Matthew Prescott

Privacy Policy Health Check

Matthew Prescott

5 May 2015

Confidentiality and Privacy

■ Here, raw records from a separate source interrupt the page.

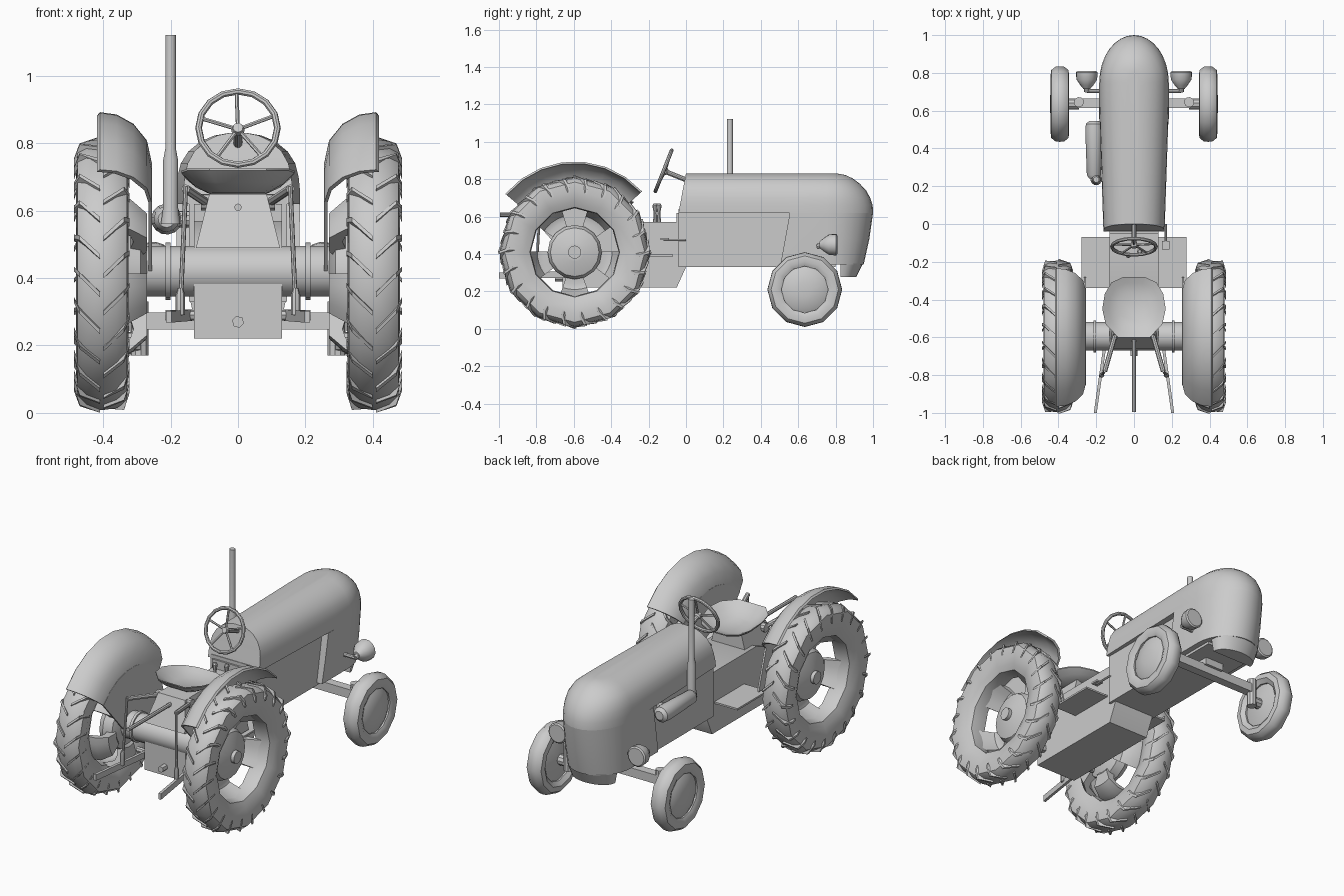
import bpy, bmesh, math
from math import sin, cos, pi, radians
from mathutils import Vector

if "Cube" in bpy.data.objects:
    bpy.data.objects.remove(bpy.data.objects["Cube"])

grey = bpy.data.materials.new("grey_paint")
grey.diffuse_color = (0.6, 0.6, 0.6, 1)
grey.use_nodes = True
grey.node_tree.nodes["Principled BSDF"].inputs["Base Color"].default_value = grey.diffuse_color


def make(name, verts, faces, mirror=False):
    me = bpy.data.meshes.new(name)
    me.from_pydata([tuple(v) for v in verts], [], faces)
    bm = bmesh.new()
    bm.from_mesh(me)
    bmesh.ops.recalc_face_normals(bm, faces=bm.faces)
    bm.to_mesh(me)
    bm.free()
    me.materials.append(grey)
    ob = bpy.data.objects.new(name, me)
    bpy.context.collection.objects.link(ob)
    if mirror:
        ob.modifiers.new("mirror", 'MIRROR').use_clip = False
    return ob


def loft(name, rings, mirror=False, closed=False, caps=True):
    n, m = len(rings[0]), len(rings)
    faces = []
    for i in range(m if closed else m - 1):
        a, b = i * n, (i + 1) % m * n
        faces += [(a + j, a + (j + 1) % n, b + (j + 1) % n, b + j) for j in range(n)]
    if caps and not closed:
        faces += [tuple(range(n)), tuple(range((m - 1) * n, m * n))]
    return make(name, [v for r in rings for v in r], faces, mirror)


def box(name, x0, x1, y0, y1, z0, z1, mirror=False):
    return loft(name, [[(x0, y0, z), (x1, y0, z), (x1, y1, z), (x0, y1, z)] for z in (z0, z1)], mirror)


def side_profile(name, pts, x0, x1, mirror=False):
    return loft(name, [[(x, y, z) for y, z in pts] for x in (x0, x1)], mirror)


def turned(name, start, axis, prof, n=12, mirror=False):
    """Spin a (distance, radius) profile around any axis."""
    axis = Vector(axis).normalized()
    u = axis.orthogonal().normalized()
    v = axis.cross(u)
    rings = [[Vector(start) + axis * d + u * r * cos(2 * pi * k / n) + v * r * sin(2 * pi * k / n)
              for k in range(n)] for d, r in prof]
    return loft(name, rings, mirror)


def rod(name, p, q, r, n=8, mirror=False):
    d = Vector(q) - Vector(p)
    return turned(name, p, d, [(0, r), (d.length, r)], n, mirror)


def ring_x(prof, cy, cz, angles):
    return [[(x, cy + r * cos(a), cz + r * sin(a)) for r, x in prof] for a in angles]


turn12 = [k * pi / 6 for k in range(12)]

# Rear wheels
RY, RZ = -0.595, 0.41
loft("rear_tyre", ring_x([(.272, .345), (.33, .325), (.375, .33), (.396, .36), (.402, .405), (.396, .45),
                          (.375, .476), (.33, .48), (.272, .465), (.24, .45), (.235, .405), (.24, .36)],
                         RY, RZ, turn12), True, True)
turned("rear_hub", (.27, RY, RZ), (1, 0, 0),
       [(0, .08), (.02, .13), (.07, .145), (.10, .13), (.125, .05), (.125, .035), (.145, .035)], 16, True)
for k in range(5):
    mid = radians(270 + 72 * k)
    loft("rear_spoke", ring_x([(.10, .285), (.12, .27), (.19, .27), (.235, .32), (.245, .40),
                               (.235, .40), (.20, .32), (.17, .31), (.10, .33)],
                              RY, RZ, [mid + radians(d) for d in (-19, -9, 0, 9, 19)]), True)


# Tread bars follow the flat facets of the tyre
def facet(r, a):
    return r * cos(pi / 12) / cos(a % (pi / 6) - pi / 12)


for side in (1, -1):
    for k in range(22):
        a0 = 2 * pi * (k + (0.5 if side < 0 else 0)) / 22
        rings = []
        for off, r, da in ((.082, .345, -.05), (.066, .394, 0), (.005, .402, .15)):
            ring = []
            for t, h in ((-.018, -.02), (.018, -.02), (.018, .009), (-.018, .009)):
                a = a0 + da + t
                rr = facet(r + h, a)
                ring.append((.404 + side * off, RY + rr * cos(a), RZ + rr * sin(a)))
            rings.append(ring)
        loft("tread_bar", rings, True)

# Rear fenders: curved shell and inner plate
shell = [(.41, .485), (.36, .478), (.31, .45), (.27, .40), (.255, .33)]
section = [(r, x) for x, r in shell] + [(r - .01, x + .008) for x, r in reversed(shell)]
arc = [radians(a) for a in range(42, 141, 14)]
loft("rear_fender", ring_x(section, RY, RZ, arc), True)
side_profile("fender_inner_plate", [(RY + .335 * cos(a), RZ + .335 * sin(a)) for a in arc] +
             [(-.66, .41), (-.28, .41)], .255, .265, True)

# Front wheels
FY, FZ = 0.635, 0.21
loft("front_tyre", ring_x([(.125, .36), (.15, .343), (.18, .347), (.198, .37), (.2, .393), (.198, .415),
                           (.18, .438), (.15, .442), (.125, .43)], FY, FZ, turn12), True, True)
turned("front_wheel_disc", (.35, FY, FZ), (1, 0, 0),
       [(0, .05), (.02, .128), (.07, .128), (.085, .10), (.095, .04)], 12, True)
rod("front_stub_axle", (.29, FY, FZ), (.36, FY, FZ), .03, 10, True)
rod("king_pin", (.292, FY + .01, .17), (.292, FY + .01, .33), .027, 10, True)
box("front_axle", -.30, .30, .615, .665, .247, .298)
box("axle_pivot", -.06, .06, .60, .68, .29, .36)


# Hood and nose: plan outlines stacked by height
def plan(z, w, back, front, straight=.75):
    s = min(straight, front - .08)
    pts = [(-w * .88, back, z)] if back < .3 else [(-w, back, z)]
    if back < .3:
        pts.append((-w, .62, z))
    pts += [(-w * cos(t), s + (front - s) * sin(t), z) for t in [pi * k / 16 for k in range(17)]]
    return pts + ([(w, .62, z), (w * .88, back, z)] if back < .3 else [(w, back, z)])


loft("hood", [plan(.62, .184, -.04, 1.0), plan(.66, .184, -.033, .998), plan(.70, .18, -.025, .985),
              plan(.74, .17, -.018, .963), plan(.775, .148, -.011, .93), plan(.805, .112, -.005, .89),
              plan(.823, .07, -.002, .85), plan(.83, .03, 0, .81)])
loft("nose_skirt", [plan(.345, .178, .505, .95), plan(.48, .182, .53, .98), plan(.62, .184, .555, 1.0)])
loft("grille_base", [plan(.277, .13, .825, .91, .84), plan(.35, .145, .825, .947, .84)])
box("engine", -.145, .145, -.04, .80, .33, .64)

# Gearbox and rear axle
side_profile("gearbox", [(-.66, .22), (-.05, .22), (0, .33), (0, .62), (-.05, .62), (-.05, .57),
                         (-.45, .57), (-.62, .50), (-.66, .45)], -.13, .13)
loft("lift_housing", [[(-w, y0, z), (w, y0, z), (w, -.38, z), (-w, -.38, z)]
                      for w, y0, z in ((.125, -.66, .49), (.085, -.60, .65))])
rod("rear_axle_tube", (-.32, RY, .42), (.32, RY, .42), .076, 20)
rod("axle_flange", (.20, RY, .42), (.215, RY, .42), .085, 16, True)
rod("power_shaft", (0, -.70, .27), (0, -.65, .27), .018, 6)

# Foot plates, pedals and levers
box("foot_plate", .12, .277, -.34, -.07, .388, .398, True)
rod("pedal_arm", (.168, -.12, .475), (.168, 0, .475), .006, 6)
box("pedal", .148, .188, -.135, -.09, .475, .485)
for x, y in ((-.03, -.165), (.03, -.145)):
    turned("gear_lever", (x, y, .56), (0, 0, 1), [(0, .012), (.06, .008), (.10, .015), (.11, .008)], 8)

# Seat: rounded pan rising to the rear and sides
outline = [(.055, -.28), (.12, -.31), (.155, -.37), (.168, -.45), (.15, -.53), (.085, -.60)]
outline += [(-x, y) for x, y in reversed(outline)]


def pan(s, dz):
    return [(x * s, -.44 + (y + .44) * s, .645 + dz + s * s * (.035 + .045 * min(1, max(0, (-.28 - y) / .2))))
            for x, y in outline]


loft("seat", [pan(.5, -.012), pan(.8, -.012), pan(1, -.006), pan(1, 0), pan(.8, 0), pan(.5, 0)])

# Steering wheel and column
hub = Vector((0, -.12, .845))
axis = Vector((0, -.93, .37)).normalized()
u, v = Vector((1, 0, 0)), axis.cross(Vector((1, 0, 0)))
rim = []
for k in range(16):
    a = 2 * pi * k / 16
    d = u * cos(a) + v * sin(a)
    rim.append([hub + d * (.117 + .01 * cos(b)) + axis * .01 * sin(b) for b in [pi * j / 4 for j in range(8)]])
loft("steering_rim", rim, closed=True)
for k in range(5):
    a = 2 * pi * k / 5 + .35
    rod("steering_spoke", hub - axis * .01, hub + (u * cos(a) + v * sin(a)) * .115, .006, 6)
turned("steering_hub", hub - axis * .025, axis, [(0, .012), (.01, .02), (.03, .015)], 10)
rod("steering_column", hub, (0, .03, .785), .013, 10)

# Exhaust and muffler on the left
turned("muffler", (-.212, .24, .575), (0, 1, 0), [(0, .025), (.02, .038), (.25, .046), (.29, .043), (.305, .025)], 14)
turned("exhaust_pipe", (-.20, .235, .56), (0, 0, 1),
       [(0, .03), (.05, .023), (.19, .023), (.225, .016), (.562, .016)], 12)
rod("manifold_pipe", (-.14, .45, .575), (-.21, .45, .575), .025, 10)

# Headlights on brackets
turned("headlight", (.25, .715, .45), (0, 1, 0), [(0, .018), (.02, .035), (.05, .055), (.088, .058), (.094, .05)], 14, True)
rod("headlight_arm", (.16, .705, .44), (.25, .705, .44), .011, 8, True)
rod("headlight_stem", (.25, .70, .44), (.25, .735, .45), .014, 8, True)

# Three point hitch
rod("lift_shaft", (-.11, -.57, .625), (.11, -.57, .625), .025, 10)
rod("lift_arm", (.095, -.57, .625), (.155, -.78, .665), .013, 8, True)
rod("lift_rod", (.155, -.78, .672), (.172, -.80, .29), .007, 8, True)
turned("lift_rod_sleeve", (.171, -.80, .29), (0, 0, 1), [(0, .014), (.06, .014), (.08, .008)], 8, True)
loft("lower_link", [[(x - .008, y, z - .017), (x + .008, y, z - .017), (x + .008, y, z + .017), (x - .008, y, z + .017)]
                    for x, y, z in ((.145, -.58, .29), (.205, -1.0, .285))], True)
rod("lower_link_pin", (.12, -.60, .29), (.215, -.60, .29), .016, 8, True)
rod("top_link", (0, -.995, .61), (0, -.58, .61), .011, 8)

# Smooth shading with sharp edges kept
bpy.ops.object.select_all(action='SELECT')
bpy.context.view_layer.objects.active = bpy.context.selected_objects[0]
bpy.ops.object.shade_smooth_by_angle(angle=radians(35))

This week, the Office of the Australian Information Commissioner (OAIC) launched Privacy Awareness Week (held from 3 to 9 May 2015), which is promoted throughout the Asia Pacific region.  There are numerous government and private-sector organisations supporting Privacy Awareness Week including banks, professional service firms, educational institutions and not-for-profit organisations.  You may have seen banners promoting Privacy Awareness Week on websites you have visited recently.

 

Throughout the week, the OAIC plans to release materials relating to this year’s theme, “Privacy everyday”.  The theme is intended to raise awareness of day-to-day privacy issues, for example those that might arise when dealing with businesses online.

 

The OAIC has announced that it conducted an assessment of the online privacy policies of 20 Australian and international organisations from the finance, retail, government, social and other media sectors.  The organisations included the Commonwealth Bank of Australia, the Department of Human Services, LinkedIn, Microsoft Corporation, News Corp Australia and Twitter Inc. The OAIC chose the organisations based on highly visited websites and those organisations that the OAIC frequently receives complaints about.

 

The assessment identified several interesting statistics about those organisations and their compliance (or otherwise!) with the Privacy Act.  Interestingly, the OAIC identified that the online privacy policies of over half of them did not include all of the elements required by Australian Privacy Principle (APP) 1.4, which sets out the minimum content requirements of a privacy policy.  The most common missing element was information about how the organisation would deal with a privacy complaint.

 

The OAIC reported the following positive findings:

 

  • all 20 organisations had privacy policies that were easy to find on their websites;
  • all privacy policies adequately described the kinds of personal information each organisation collects and how it is collected; and
  • all policies included appropriate contact information.

 

Unfortunately however, the OAIC also reported some less positive findings. 55% of the privacy policies did not adequately address one or more of the content requirements set out in APP 1.4 including:

 

  • 11 out of 20 privacy policies did not state how an individual can request access to or correction of their personal information;
  • 8 out of 20 privacy policies did not outline how the organisation would deal with a privacy complaint it may receive;
  • 5 out of 20 privacy policies did not adequately describe how they protect the personal information that they hold; and
  • 4 out of 20 privacy policies did not say whether the organisation was likely to disclose personal information overseas and (if so) the countries in which such recipients are likely to be located.

 

The OAIC also indicated that some privacy policies were too lengthy, making it difficult to identify relevant information in the policy.  This may be contrary to an organisation’s obligation to have a clearly expressed privacy policy (see APP 1.3).  The median policy length of the privacy policies reviewed by the OAIC was 3413 words.

 

Those organisations whose privacy policies did not comply with the Privacy Act received recommendations from the OAIC to address any privacy issues that were identified.

 

This assessment is a timely reminder that all organisations that are subject to the Privacy Act (typically, businesses with revenue in excess of $3 million) should review their privacy policies to ensure compliance with the APPs.

 

It can be relatively easy to identify a privacy policy that is non-compliant with the APPs, particularly where information that is expressly required to be included in it is missing.  In our experience, many privacy policies are not compliant with the APPs, and the OAIC’s assessment is confirmation of this.

 

Since the recent privacy reforms in March last year, the OAIC is able to impose stronger penalties for non-compliance with the Privacy Act and APPs.  There may also be other negative outcomes where an organisation fails to adhere to privacy law requirements, for example, public relations or customer perception issues.  It would clearly not be a positive PR outcome for an organisation to be identified as having a non-compliant privacy policy.

 

Please do not hesitate to contact Thomson Geer’s national Privacy team if you would like us to conduct an assessment of your organisation’s privacy policy and advise whether it complies with the current legal requirements. We can assist in making any changes needed to ensure that it adheres to the requirements of the Act.

 

For more information about Privacy Awareness Week, please visit the OAIC’s website here.